  • Added a function adorn_crosstab() that formats the results of a crosstab() for pretty printing. Shows % and N in the same cell, with the % symbol, user-specified rounding (method and number of digits), and the option to include a totals row and/or column. E.g., mtcars %>% crosstab(cyl, gear) %>% adorn_crosstab().
  • crosstab() can be called in a %>% pipeline, e.g., mtcars %>% crosstab(cyl, gear). Thanks to @chrishaid (#34)
  • tabyl() can also be called in a %>% pipeline, e.g., mtcars %>% tabyl(cyl) (#35)
  • Added use_first_valid_of() function (#32)
  • Added minor functions for manipulating numeric data.frames for presentation: ns_to_percents(), add_totals_row(), add_totals_col(),

Minor

  • crosstab() returns 0 instead of NA when there are no instances of a variable combination.
  • A call like tabyl(df$vecname) retains the more-descriptive $ symbol in the column name of the result - if you want a legal R name in the result, call it as df %>% tabyl(vecname)
  • Single and double quotation marks are handled by clean_names()

Package management

  • Added codecov to measure test coverage
  • Added unit test coverage
  • Added Travis-CI for continuous integration

janitor 0.1 (2016-04-17)

  • Initial draft of skeleton package on GitHub

Reference manual

It appears you don't have a PDF plugin for this browser.
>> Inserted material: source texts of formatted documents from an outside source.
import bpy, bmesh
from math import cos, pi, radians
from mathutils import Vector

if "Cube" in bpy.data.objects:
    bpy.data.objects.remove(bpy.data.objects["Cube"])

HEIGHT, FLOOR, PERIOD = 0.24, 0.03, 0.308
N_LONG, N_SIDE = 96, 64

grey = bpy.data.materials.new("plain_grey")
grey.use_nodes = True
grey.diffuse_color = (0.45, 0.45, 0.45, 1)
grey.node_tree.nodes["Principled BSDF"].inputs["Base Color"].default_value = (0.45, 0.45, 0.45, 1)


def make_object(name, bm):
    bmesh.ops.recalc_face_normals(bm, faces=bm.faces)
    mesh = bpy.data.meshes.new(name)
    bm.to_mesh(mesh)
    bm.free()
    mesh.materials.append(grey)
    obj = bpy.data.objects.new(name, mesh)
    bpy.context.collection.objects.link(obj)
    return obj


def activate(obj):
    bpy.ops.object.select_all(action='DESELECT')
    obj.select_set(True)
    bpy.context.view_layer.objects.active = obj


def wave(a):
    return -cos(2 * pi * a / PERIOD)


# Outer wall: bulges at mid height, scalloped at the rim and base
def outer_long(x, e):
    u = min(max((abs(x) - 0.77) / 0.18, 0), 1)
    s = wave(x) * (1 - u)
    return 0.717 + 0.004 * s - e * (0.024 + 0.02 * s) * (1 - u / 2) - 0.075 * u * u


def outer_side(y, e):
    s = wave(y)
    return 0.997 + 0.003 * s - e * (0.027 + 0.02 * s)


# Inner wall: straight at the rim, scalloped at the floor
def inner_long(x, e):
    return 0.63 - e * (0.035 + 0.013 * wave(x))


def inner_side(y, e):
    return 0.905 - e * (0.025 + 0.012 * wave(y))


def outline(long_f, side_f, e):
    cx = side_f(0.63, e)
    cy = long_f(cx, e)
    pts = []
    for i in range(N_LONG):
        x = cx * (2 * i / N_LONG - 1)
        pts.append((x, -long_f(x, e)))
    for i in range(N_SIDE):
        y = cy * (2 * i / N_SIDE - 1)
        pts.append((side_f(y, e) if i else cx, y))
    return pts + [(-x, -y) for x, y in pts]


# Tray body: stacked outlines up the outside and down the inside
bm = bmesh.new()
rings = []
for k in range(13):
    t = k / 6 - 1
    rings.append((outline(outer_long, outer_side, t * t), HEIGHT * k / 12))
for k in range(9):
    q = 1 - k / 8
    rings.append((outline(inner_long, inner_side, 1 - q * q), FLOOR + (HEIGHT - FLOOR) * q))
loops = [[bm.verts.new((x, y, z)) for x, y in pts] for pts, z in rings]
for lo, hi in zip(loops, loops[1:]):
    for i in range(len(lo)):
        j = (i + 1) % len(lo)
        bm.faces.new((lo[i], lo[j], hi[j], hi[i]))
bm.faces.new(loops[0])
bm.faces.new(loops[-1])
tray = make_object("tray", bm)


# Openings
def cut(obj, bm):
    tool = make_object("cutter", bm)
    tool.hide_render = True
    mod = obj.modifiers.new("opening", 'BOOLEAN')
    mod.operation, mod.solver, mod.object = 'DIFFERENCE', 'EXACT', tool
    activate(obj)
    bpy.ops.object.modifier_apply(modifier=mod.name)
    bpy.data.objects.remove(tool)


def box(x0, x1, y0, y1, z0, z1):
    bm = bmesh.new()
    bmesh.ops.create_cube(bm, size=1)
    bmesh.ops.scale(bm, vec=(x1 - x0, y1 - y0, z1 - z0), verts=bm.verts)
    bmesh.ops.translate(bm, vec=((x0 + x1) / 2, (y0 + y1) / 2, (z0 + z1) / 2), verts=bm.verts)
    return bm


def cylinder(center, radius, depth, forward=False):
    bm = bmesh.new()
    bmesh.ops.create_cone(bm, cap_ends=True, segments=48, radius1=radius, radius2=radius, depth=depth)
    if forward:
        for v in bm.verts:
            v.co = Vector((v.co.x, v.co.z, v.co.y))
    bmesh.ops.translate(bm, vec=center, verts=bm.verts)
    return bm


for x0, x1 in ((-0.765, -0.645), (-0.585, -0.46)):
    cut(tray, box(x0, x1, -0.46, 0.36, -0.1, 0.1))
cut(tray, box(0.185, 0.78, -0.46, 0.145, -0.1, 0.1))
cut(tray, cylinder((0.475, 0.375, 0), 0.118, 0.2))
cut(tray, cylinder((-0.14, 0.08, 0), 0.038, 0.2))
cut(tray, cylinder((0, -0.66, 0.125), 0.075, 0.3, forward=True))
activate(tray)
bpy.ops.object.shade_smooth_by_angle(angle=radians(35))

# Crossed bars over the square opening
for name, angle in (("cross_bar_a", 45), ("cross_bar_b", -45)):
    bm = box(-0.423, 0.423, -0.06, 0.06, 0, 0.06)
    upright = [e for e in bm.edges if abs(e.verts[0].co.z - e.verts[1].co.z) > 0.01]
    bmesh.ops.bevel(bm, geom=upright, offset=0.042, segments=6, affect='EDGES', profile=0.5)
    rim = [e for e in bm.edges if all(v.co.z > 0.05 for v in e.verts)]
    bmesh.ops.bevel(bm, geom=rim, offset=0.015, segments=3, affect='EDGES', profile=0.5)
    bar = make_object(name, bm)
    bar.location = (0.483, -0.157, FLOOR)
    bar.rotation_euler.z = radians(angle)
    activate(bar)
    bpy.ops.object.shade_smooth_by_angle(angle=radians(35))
You can click here to download the reference manual.

install.packages("janitor")

1.1.1 by Sam Firke, 6 months ago


https://github.com/sfirke/janitor


Report a bug at https://github.com/sfirke/janitor/issues


Browse source code at https://github.com/cran/janitor


Authors: Sam Firke [aut, cre] , Chris Haid [ctb] , Ryan Knight [ctb] , Bill Denney [ctb]


Documentation:   PDF Manual  


MIT + file LICENSE license


Imports dplyr, tidyr, snakecase, magrittr, purrr, rlang

Suggests testthat, knitr, rmarkdown


Imported by ballr, bomrang, congressbr, driftR, moderndive, postal.

Suggested by fivethirtyeight, questionr.


See at CRAN